Corn and soybean prices are both showing some positive moves. For the week ending Oct. 5, corn prices were up about 11 cents and soybean prices up nearly 25 cents.
Slow harvest progress, strong export sales and NAFTA 2.0 all helped fuel the price rallies, says Jerry Gulke, president of the Gulke Group.
On the weather front, farmers in the Midwest have been pelted with excessive rain, especially in Iowa and the eastern Corn Belt. See how much rain has fallen in the last month.
And, the precipitation forecast for the next six to 10 days:
“I don’t think I can walk in my fields, let alone drive in them now,” says Gulke, who farms in Illinois and has farming interest in North Dakota. “For the next 10 days, it looks like we’ll get rain for every other day. Harvest may be a long-drawn-out affair.”
For grain prices, these weather delays came at a good time, he says.
“For the short run, it delays the piles we that were supposed to be insurmountable and helps elevators get rid of some stuff,” Gulke says.
Unfortunately, these delays aren’t helping the wide basis farmers are seeing. Gulke says he’s asked elevator managers when basis will improve, and their response is: when we sign an agreement with China.
Large crops on the horizon combined with large carry-in supplies of corn and soybeans make storage decisions even more complicated and risky for farmers. In his recent Top Producer column, titled “To Store Or Not,” Gulke discussed how on-farm storage should help pay for bins again, but doing so requires expertise, timing and a good sense of market outlook.

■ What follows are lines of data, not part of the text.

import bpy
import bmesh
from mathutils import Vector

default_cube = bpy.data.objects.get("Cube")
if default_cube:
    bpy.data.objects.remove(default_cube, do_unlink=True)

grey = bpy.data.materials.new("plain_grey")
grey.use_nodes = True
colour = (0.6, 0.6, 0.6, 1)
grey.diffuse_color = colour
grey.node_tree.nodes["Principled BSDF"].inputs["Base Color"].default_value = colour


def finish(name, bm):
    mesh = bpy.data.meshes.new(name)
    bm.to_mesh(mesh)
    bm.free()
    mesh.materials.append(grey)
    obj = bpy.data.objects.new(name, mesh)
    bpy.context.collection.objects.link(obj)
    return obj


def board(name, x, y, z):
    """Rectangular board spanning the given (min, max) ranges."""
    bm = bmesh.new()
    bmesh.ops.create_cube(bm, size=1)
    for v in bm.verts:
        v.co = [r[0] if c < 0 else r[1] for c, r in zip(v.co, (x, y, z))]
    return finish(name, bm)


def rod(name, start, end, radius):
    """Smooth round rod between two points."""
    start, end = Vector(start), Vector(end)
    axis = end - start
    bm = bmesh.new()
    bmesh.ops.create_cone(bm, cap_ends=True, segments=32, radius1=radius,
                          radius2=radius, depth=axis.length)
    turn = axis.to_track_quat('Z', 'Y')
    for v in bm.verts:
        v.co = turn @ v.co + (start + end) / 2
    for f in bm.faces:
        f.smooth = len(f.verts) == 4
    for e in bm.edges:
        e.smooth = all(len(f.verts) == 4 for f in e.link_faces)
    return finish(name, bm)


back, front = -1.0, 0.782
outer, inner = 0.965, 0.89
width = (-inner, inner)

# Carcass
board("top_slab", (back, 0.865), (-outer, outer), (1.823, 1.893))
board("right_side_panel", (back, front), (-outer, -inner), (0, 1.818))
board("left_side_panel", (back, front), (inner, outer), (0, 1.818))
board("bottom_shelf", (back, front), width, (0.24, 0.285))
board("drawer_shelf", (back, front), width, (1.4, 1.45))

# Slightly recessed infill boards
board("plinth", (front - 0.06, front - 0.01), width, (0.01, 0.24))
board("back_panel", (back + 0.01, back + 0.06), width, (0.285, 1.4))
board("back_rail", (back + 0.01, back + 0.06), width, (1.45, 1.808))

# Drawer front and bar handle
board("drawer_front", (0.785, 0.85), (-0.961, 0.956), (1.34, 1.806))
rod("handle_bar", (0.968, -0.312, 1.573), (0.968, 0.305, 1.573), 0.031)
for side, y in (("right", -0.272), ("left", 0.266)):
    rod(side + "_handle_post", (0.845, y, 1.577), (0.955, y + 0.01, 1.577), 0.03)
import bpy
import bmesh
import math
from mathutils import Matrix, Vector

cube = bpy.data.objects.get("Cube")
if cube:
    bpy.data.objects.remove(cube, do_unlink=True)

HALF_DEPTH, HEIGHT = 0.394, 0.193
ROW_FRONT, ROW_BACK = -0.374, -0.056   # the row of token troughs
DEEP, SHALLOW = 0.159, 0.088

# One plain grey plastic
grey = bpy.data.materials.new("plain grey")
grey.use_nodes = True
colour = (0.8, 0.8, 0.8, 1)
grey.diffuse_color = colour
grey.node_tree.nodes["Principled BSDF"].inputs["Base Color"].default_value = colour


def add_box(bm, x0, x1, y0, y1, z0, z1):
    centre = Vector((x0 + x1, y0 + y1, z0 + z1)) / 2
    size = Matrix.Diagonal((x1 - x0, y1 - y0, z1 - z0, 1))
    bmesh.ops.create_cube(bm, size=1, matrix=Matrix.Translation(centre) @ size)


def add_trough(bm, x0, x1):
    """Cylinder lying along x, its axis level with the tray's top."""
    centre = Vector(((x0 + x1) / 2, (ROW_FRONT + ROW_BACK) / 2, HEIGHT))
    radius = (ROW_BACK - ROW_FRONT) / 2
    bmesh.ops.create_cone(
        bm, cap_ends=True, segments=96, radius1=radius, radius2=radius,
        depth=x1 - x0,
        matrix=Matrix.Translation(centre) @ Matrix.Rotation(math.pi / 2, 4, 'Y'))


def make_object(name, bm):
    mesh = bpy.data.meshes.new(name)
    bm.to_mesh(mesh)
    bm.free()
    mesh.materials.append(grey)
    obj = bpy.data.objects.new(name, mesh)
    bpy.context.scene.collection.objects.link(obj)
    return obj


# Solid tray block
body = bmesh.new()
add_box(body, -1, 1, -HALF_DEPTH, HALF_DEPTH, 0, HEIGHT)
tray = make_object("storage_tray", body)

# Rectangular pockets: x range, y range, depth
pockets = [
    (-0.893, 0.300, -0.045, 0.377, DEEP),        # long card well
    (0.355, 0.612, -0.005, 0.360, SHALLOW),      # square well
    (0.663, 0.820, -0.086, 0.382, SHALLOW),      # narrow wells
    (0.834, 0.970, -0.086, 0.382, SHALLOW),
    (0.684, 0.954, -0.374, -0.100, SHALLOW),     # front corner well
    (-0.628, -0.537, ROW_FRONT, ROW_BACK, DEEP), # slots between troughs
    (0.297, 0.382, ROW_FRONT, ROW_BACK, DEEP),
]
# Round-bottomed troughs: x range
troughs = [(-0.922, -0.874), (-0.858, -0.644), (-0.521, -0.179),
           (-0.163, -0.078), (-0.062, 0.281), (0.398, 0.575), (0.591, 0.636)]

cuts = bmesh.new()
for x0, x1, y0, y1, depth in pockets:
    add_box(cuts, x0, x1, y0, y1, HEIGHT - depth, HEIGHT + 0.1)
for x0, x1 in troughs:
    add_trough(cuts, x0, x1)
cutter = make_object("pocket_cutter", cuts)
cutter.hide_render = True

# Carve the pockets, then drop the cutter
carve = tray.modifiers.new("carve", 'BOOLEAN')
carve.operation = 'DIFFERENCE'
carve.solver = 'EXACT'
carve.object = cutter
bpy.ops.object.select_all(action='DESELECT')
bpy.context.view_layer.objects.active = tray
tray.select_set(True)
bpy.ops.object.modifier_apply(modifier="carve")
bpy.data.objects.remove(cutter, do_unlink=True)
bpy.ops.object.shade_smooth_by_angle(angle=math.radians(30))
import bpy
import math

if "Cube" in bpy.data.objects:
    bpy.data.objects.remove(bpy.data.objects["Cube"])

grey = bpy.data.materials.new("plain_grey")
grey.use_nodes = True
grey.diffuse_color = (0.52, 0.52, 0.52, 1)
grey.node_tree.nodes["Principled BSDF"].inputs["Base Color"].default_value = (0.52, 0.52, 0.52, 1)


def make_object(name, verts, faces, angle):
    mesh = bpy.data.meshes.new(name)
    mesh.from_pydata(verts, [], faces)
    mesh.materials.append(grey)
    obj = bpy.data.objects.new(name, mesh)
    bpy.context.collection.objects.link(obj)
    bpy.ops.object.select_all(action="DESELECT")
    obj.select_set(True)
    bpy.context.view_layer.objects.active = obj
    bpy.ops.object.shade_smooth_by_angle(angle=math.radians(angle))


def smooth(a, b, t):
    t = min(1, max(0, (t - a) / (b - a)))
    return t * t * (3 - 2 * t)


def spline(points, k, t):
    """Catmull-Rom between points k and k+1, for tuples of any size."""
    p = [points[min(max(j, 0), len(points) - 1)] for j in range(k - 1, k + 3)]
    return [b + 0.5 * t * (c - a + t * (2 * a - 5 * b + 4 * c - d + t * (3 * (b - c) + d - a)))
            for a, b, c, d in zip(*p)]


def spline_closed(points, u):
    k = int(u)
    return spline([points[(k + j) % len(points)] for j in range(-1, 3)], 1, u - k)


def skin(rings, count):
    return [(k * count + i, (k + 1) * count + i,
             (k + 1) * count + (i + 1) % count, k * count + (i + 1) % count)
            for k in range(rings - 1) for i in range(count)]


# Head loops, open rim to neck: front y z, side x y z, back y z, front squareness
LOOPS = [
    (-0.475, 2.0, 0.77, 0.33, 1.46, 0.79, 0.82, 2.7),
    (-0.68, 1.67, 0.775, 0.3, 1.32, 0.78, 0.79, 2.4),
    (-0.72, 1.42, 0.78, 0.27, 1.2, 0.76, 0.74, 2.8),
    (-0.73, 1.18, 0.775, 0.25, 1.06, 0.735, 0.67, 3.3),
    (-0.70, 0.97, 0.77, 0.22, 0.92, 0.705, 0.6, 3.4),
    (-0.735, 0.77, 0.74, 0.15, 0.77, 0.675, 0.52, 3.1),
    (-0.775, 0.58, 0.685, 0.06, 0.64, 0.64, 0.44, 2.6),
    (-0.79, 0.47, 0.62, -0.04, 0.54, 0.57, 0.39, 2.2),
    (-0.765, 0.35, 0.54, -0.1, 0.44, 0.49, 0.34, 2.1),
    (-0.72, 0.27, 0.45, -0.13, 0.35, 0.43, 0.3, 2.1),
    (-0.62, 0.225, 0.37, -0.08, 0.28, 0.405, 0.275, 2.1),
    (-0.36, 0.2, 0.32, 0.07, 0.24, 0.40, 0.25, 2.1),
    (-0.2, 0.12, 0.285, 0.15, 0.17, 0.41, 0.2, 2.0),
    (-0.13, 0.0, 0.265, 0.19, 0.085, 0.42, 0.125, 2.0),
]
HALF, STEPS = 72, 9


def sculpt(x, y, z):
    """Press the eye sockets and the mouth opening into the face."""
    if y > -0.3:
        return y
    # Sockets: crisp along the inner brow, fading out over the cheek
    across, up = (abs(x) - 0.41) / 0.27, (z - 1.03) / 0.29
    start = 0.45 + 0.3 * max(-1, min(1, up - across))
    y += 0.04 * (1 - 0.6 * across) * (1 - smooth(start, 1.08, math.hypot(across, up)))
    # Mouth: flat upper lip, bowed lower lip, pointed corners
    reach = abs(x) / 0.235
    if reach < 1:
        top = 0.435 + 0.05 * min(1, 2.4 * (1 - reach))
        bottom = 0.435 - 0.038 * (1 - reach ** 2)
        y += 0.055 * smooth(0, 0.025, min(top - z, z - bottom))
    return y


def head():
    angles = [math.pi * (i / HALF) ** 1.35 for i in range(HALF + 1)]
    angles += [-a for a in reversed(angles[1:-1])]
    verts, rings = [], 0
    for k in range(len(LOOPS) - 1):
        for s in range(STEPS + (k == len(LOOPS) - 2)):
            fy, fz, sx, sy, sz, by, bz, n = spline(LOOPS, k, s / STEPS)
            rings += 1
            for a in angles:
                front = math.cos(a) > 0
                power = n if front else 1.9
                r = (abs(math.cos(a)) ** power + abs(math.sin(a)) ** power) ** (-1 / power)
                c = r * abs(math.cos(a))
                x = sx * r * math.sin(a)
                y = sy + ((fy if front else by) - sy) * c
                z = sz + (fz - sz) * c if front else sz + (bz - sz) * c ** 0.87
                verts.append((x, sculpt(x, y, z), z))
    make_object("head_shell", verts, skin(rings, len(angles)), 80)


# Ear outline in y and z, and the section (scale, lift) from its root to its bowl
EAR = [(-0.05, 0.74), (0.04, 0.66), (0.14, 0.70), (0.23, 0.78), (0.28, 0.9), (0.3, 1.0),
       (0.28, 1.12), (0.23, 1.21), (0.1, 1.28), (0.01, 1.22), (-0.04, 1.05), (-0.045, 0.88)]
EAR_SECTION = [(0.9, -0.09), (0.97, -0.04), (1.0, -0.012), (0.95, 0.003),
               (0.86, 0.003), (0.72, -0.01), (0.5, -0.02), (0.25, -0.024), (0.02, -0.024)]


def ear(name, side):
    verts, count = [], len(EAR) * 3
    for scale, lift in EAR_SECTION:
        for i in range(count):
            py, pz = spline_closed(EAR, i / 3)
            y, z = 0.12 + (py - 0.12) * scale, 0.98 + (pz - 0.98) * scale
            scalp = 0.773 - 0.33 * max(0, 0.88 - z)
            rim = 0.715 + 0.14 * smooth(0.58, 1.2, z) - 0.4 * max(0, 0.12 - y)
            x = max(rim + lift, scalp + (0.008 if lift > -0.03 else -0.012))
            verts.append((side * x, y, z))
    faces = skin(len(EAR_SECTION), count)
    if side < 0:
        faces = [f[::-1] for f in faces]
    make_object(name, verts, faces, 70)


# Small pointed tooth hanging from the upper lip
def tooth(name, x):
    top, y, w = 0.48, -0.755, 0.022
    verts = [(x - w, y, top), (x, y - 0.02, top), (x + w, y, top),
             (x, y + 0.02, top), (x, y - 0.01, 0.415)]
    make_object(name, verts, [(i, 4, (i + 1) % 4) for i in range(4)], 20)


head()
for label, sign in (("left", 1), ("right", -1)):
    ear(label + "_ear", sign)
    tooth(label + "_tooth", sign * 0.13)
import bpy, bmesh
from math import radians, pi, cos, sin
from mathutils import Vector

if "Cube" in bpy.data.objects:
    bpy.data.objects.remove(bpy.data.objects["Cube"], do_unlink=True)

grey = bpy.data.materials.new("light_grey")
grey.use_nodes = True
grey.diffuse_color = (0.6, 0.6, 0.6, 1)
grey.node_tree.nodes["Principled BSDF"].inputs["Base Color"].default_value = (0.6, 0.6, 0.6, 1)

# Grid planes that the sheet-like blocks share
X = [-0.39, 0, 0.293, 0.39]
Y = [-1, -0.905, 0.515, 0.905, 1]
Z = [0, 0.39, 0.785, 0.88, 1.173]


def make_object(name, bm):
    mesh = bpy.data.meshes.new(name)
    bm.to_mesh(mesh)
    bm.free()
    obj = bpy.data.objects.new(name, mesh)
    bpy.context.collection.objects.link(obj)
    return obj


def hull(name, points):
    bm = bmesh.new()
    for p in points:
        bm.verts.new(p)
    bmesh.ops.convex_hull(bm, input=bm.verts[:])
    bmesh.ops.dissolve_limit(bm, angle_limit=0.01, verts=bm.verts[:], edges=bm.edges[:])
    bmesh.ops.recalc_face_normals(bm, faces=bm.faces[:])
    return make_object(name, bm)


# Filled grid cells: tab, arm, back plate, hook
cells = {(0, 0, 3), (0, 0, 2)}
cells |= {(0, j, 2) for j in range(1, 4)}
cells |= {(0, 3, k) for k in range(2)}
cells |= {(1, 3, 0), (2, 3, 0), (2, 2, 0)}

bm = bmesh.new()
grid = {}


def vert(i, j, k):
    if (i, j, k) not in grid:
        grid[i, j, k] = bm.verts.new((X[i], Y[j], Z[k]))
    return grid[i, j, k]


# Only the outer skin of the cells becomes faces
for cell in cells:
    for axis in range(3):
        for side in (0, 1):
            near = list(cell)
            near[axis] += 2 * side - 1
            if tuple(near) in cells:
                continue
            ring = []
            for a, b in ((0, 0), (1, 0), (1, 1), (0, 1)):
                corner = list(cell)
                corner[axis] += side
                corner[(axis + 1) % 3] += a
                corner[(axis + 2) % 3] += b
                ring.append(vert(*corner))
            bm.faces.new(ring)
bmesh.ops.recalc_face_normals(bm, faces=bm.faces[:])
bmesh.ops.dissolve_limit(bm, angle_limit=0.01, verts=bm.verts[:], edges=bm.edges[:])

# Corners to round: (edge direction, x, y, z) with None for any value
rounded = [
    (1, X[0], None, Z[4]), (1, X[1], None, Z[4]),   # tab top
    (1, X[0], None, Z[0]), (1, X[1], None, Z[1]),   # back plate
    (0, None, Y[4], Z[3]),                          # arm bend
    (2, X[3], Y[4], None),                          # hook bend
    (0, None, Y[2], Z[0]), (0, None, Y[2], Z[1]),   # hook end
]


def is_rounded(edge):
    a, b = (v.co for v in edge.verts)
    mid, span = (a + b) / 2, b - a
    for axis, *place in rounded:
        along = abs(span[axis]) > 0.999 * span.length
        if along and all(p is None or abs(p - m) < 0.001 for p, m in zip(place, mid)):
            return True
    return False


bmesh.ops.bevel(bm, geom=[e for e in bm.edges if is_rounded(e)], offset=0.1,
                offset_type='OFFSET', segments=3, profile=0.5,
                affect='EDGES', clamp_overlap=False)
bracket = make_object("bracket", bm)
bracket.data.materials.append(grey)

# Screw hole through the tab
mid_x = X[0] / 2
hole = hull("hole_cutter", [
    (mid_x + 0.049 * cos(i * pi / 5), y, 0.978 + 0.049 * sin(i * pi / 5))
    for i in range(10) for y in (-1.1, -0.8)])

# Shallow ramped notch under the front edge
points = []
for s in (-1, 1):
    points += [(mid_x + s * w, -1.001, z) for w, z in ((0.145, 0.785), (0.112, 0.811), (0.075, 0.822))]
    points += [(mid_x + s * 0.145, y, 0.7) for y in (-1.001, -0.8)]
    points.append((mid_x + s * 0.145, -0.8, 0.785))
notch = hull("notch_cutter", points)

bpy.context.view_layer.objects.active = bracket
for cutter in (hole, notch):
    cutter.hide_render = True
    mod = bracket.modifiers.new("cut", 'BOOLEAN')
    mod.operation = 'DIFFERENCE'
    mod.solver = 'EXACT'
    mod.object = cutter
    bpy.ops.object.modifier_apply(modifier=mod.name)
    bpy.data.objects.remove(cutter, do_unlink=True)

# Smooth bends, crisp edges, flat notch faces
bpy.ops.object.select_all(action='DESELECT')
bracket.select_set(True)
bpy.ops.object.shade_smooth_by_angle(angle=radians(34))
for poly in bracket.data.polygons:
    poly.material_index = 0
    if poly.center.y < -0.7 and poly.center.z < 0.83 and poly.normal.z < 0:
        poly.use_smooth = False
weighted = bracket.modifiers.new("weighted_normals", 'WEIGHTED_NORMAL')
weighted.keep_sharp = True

“There are two sides to this—on-farm storage and commercial storage,” Gulke says. “For commercial storage, if we have to wait until July to get a carry of about 50 cents for soybeans, it costs me around 68 cents. Right now, I see no economic benefit to storing beans.”
Corn has a better demand story, Gulke says. “We may not increase corn acres as much as we think because it wasn’t as bad of a year as we expected in soybeans, even with the price drop,” he says.
USDA will release its monthly Crop Production and World Agricultural Supply and Demand Estimates (WASDE) reports on Thursday, Oct. 11.
“We certainly have reason to believe that corn exports and demand for feed could increase a little,” Gulke says. “But we could also see an increase in the carryout for corn and especially soybeans. That would not be a good deal. We also still have a lot of the crops left that need to find a home, and October ends the insurance fall price discovery after which final price protection evaporates."
For more articles and audio commentary from Jerry Gulke, visit AgWeb.com/Gulke.